Opinion article* published in The Conversation written by University of Newcastle Vice-Chancellor Professor Caroline McMillen*.

As the new government settles in, there has been heated speculation around major changes to the higher education system. Education minister Christopher Pyne’s comments to the media have raised questions across the sector about the Coalition’s vision for universities in Australia.

Universities will certainly welcome Pyne’s focus on building a more competitive international education market and reducing our regulatory burden. Government support for a concept of “earned autonomy” and an understanding that universities are prepared to be accountable for the quality of their programs and graduates would also be well-received.

However, of concern is the implication in Pyne’s statements that the demand-driven system of student funding, which has seen 190,000 more students enter our universities, is associated with a drop in quality.

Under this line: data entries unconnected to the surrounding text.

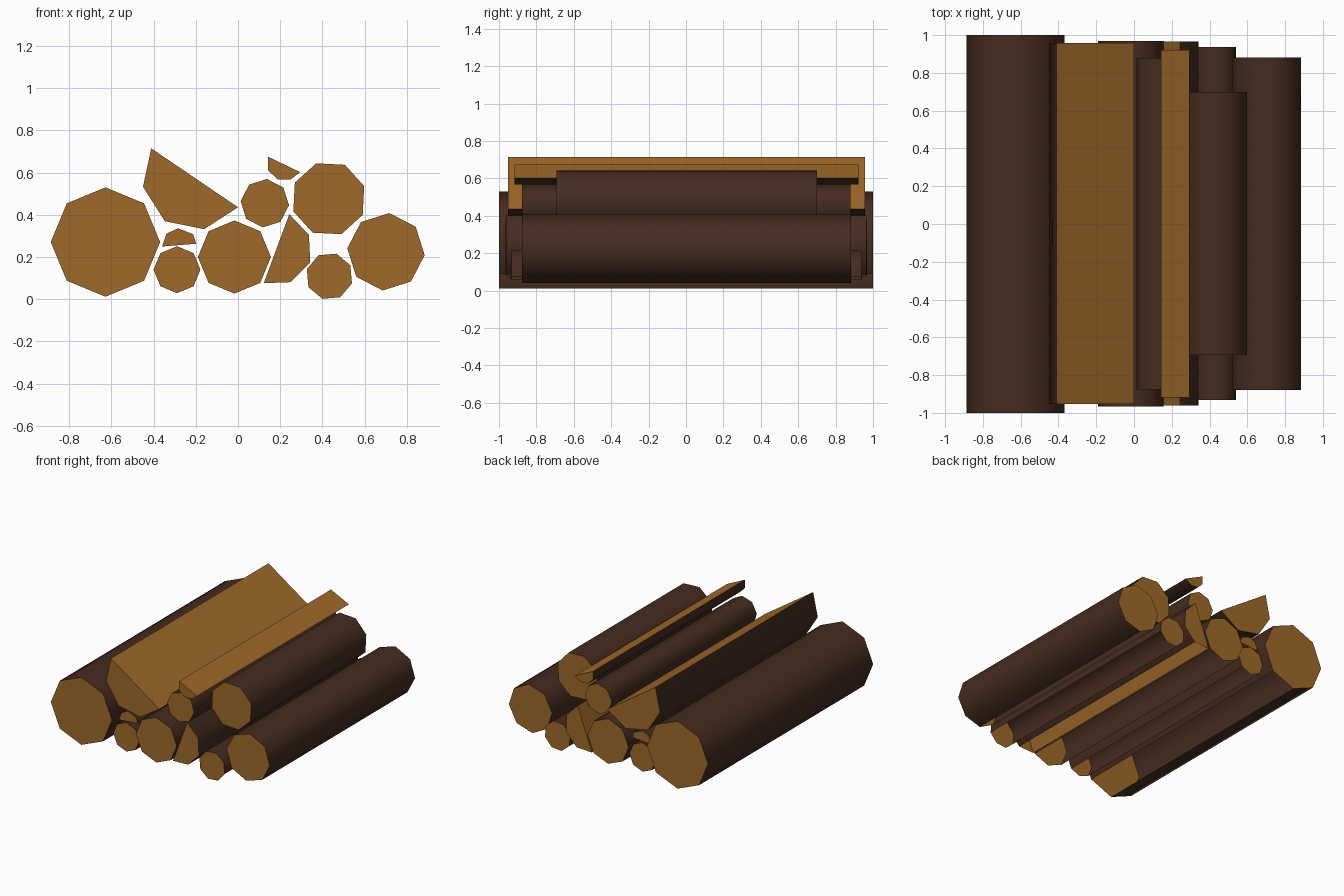
import bpy, bmesh, math

if "Cube" in bpy.data.objects:
    bpy.data.objects.remove(bpy.data.objects["Cube"])


def material(name, rgb):
    m = bpy.data.materials.new(name)
    m.diffuse_color = (*rgb, 1)
    m.use_nodes = True
    m.node_tree.nodes["Principled BSDF"].inputs["Base Color"].default_value = m.diffuse_color
    return m


bark = material("dark_bark", (0.060, 0.025, 0.014))
wood = material("cut_wood", (0.35, 0.142, 0.023))


def prism(name, points, ys, cut_sides=(), open_sides=()):
    """Extrude an x/z outline along y; ends and cut sides show bare wood,
    open sides are hidden undersides without a face."""
    bm = bmesh.new()
    front, back = ([bm.verts.new((x, y, z)) for x, z in points] for y in ys)
    n = len(points)
    bm.faces.new(front).material_index = 1
    bm.faces.new(back[::-1]).material_index = 1
    for i in range(n):
        j = (i + 1) % n
        if i not in open_sides:
            f = bm.faces.new((front[j], front[i], back[i], back[j]))
            f.material_index = int(i in cut_sides)
    me = bpy.data.meshes.new(name)
    bm.to_mesh(me)
    bm.free()
    me.materials.append(bark)
    me.materials.append(wood)
    ob = bpy.data.objects.new(name, me)
    bpy.context.collection.objects.link(ob)
    bpy.ops.object.select_all(action='DESELECT')
    ob.select_set(True)
    bpy.context.view_layer.objects.active = ob
    bpy.ops.object.shade_smooth_by_angle(angle=math.radians(55))
    # keep the border between bark and bare wood crisp
    mats = {}
    for p in me.polygons:
        for k in p.edge_keys:
            mats.setdefault(k, set()).add(p.material_index)
        if p.material_index == 1:
            p.use_smooth = False
    for e in me.edges:
        if len(mats.get(e.key, ())) > 1:
            e.use_edge_sharp = True
    return ob


def log(name, x, z, r, turn, ys, open_sides=()):
    pts = [(x + r * math.cos(math.radians(turn + 45 * i)),
            z + r * math.sin(math.radians(turn + 45 * i))) for i in range(8)]
    prism(name, pts, ys, open_sides=open_sides)


# round eight-sided logs; ground logs are open underneath
log("big_log", -0.628, 0.271, 0.259, 0, (-1, 1), {6})
log("small_left_log", -0.289, 0.140, 0.111, 0, (-0.94, 0.94), {5, 6})
log("middle_log", -0.017, 0.200, 0.173, 0, (-0.965, 0.968), {5, 6})
log("small_right_log", 0.433, 0.109, 0.112, 27.5, (-0.933, 0.937), {4, 5, 6})
log("right_log", 0.701, 0.225, 0.184, -5, (-0.878, 0.882), {5})
log("small_upper_log", 0.127, 0.455, 0.115, -5, (-0.876, 0.88))
log("short_upper_log", 0.430, 0.476, 0.178, 19.5, (-0.693, 0.7))

# split pieces, bare wood on their cut sides
prism("large_split_log", [(0, 0.436), (-0.411, 0.715), (-0.45, 0.533), (-0.347, 0.37), (-0.16, 0.332)],
      (-0.953, 0.957), {0})
prism("quarter_log", [(0.243, 0.403), (0.122, 0.076), (0.25, 0.081), (0.342, 0.175), (0.336, 0.305)],
      (-0.962, 0.966), {0}, {1})
prism("small_split_log", [(-0.36, 0.25), (-0.198, 0.263), (-0.212, 0.308), (-0.284, 0.336), (-0.338, 0.311)][::-1],
      (-0.93, 0.93), {3})
prism("top_split_log", [(0.295, 0.602), (0.143, 0.675), (0.143, 0.611), (0.187, 0.568), (0.25, 0.568)],
      (-0.918, 0.922), {0})

# make every outside face point outwards
for ob in bpy.data.objects:
    bm = bmesh.new()
    bm.from_mesh(ob.data)
    c = sum((v.co for v in bm.verts), bm.verts[:][0].co * 0) / len(bm.verts)
    for f in bm.faces:
        if f.normal.dot(f.calc_center_median() - c) < 0:
            f.normal_flip()
    bm.to_mesh(ob.data)
    bm.free()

As the University of Newcastle’s Vice-Chancellor I know from experience that widening access to a greater number of students has not meant compromising on quality. The percentage of students from low socio-economic (SES) backgrounds enrolled at Newcastle is 26.3%, well above the national average of 16% – but our student retention rate is above 80%. Similarly, there is only a 0.3% difference in success rates between low SES students and those from other backgrounds – indicating that widening access has done nothing to diminish student success.

It is also worth noting that our student satisfaction scores with teaching, as measured by the Good Teaching Scale of the Australian Graduate Survey, have improved by 11% since 2011 – another signal that increasing participation and a high-quality student experience are not mutually exclusive.

What the Minister’s initial comments have prompted is the need to establish a shared understanding of what defines a quality university system – a system which can face the productivity and innovation challenges that Australia will face in this next decade.

READ the full article in The Conversation.